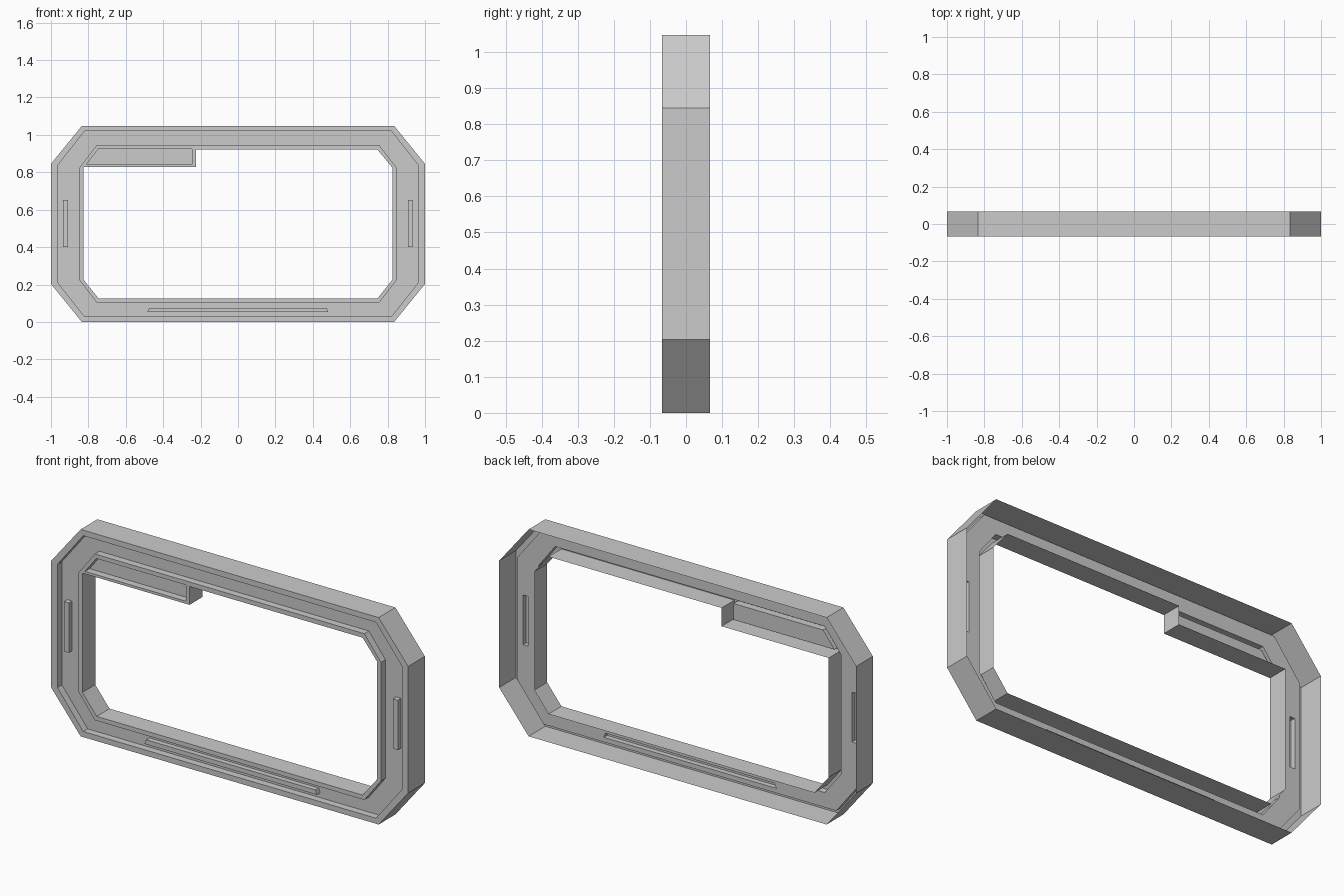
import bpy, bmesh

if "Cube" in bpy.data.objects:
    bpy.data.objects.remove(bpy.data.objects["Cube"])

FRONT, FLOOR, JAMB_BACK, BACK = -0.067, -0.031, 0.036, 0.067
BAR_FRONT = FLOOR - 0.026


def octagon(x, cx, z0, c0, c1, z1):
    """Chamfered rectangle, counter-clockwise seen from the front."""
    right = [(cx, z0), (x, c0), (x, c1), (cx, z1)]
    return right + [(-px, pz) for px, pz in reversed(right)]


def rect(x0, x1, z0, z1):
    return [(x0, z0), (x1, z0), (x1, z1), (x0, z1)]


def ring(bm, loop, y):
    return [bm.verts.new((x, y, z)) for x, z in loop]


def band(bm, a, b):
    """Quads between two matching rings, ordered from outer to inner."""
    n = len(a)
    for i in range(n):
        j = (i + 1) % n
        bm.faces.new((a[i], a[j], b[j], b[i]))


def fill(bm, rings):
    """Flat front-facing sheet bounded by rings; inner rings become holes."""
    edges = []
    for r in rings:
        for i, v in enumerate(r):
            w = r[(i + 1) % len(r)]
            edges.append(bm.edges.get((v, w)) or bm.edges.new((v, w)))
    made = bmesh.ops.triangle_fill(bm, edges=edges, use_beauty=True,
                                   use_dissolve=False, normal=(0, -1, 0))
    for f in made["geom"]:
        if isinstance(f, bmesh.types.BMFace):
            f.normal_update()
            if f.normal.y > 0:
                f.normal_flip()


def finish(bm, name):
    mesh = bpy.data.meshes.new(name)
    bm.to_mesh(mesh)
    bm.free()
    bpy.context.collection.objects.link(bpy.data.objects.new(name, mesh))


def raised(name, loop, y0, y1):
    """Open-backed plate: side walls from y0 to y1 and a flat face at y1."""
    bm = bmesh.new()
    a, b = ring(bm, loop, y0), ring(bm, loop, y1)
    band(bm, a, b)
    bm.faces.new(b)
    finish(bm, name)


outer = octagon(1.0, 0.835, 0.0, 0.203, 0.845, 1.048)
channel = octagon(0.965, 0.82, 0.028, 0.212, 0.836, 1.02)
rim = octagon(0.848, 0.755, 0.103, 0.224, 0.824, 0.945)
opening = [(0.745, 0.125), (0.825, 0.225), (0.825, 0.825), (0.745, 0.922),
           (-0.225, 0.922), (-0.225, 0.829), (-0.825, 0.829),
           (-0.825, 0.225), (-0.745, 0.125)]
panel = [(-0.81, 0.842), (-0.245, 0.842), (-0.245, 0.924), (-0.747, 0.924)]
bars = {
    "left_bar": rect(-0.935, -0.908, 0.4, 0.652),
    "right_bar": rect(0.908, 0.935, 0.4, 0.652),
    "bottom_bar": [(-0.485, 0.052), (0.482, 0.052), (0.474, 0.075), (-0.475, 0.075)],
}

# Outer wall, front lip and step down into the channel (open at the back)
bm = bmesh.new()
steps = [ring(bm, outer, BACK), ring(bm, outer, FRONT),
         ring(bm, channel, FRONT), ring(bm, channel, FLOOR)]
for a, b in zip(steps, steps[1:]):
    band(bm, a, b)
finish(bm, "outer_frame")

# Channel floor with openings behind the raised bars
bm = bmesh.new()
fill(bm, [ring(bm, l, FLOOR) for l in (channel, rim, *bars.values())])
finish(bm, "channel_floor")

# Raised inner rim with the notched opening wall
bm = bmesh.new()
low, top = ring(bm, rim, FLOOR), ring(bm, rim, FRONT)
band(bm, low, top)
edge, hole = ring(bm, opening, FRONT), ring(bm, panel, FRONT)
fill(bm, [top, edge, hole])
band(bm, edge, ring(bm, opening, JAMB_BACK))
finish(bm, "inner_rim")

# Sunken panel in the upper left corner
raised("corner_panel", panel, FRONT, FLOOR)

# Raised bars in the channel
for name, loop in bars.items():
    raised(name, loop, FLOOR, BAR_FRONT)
■ ■ ■
Problem description:
Copy every line of the entries in which "from" can be found.

Response for this exercise:
    """Chamfered rectangle, counter-clockwise seen from the front."""
    """Quads between two matching rings, ordered from outer to inner."""
    """Open-backed plate: side walls from y0 to y1 and a flat face at y1."""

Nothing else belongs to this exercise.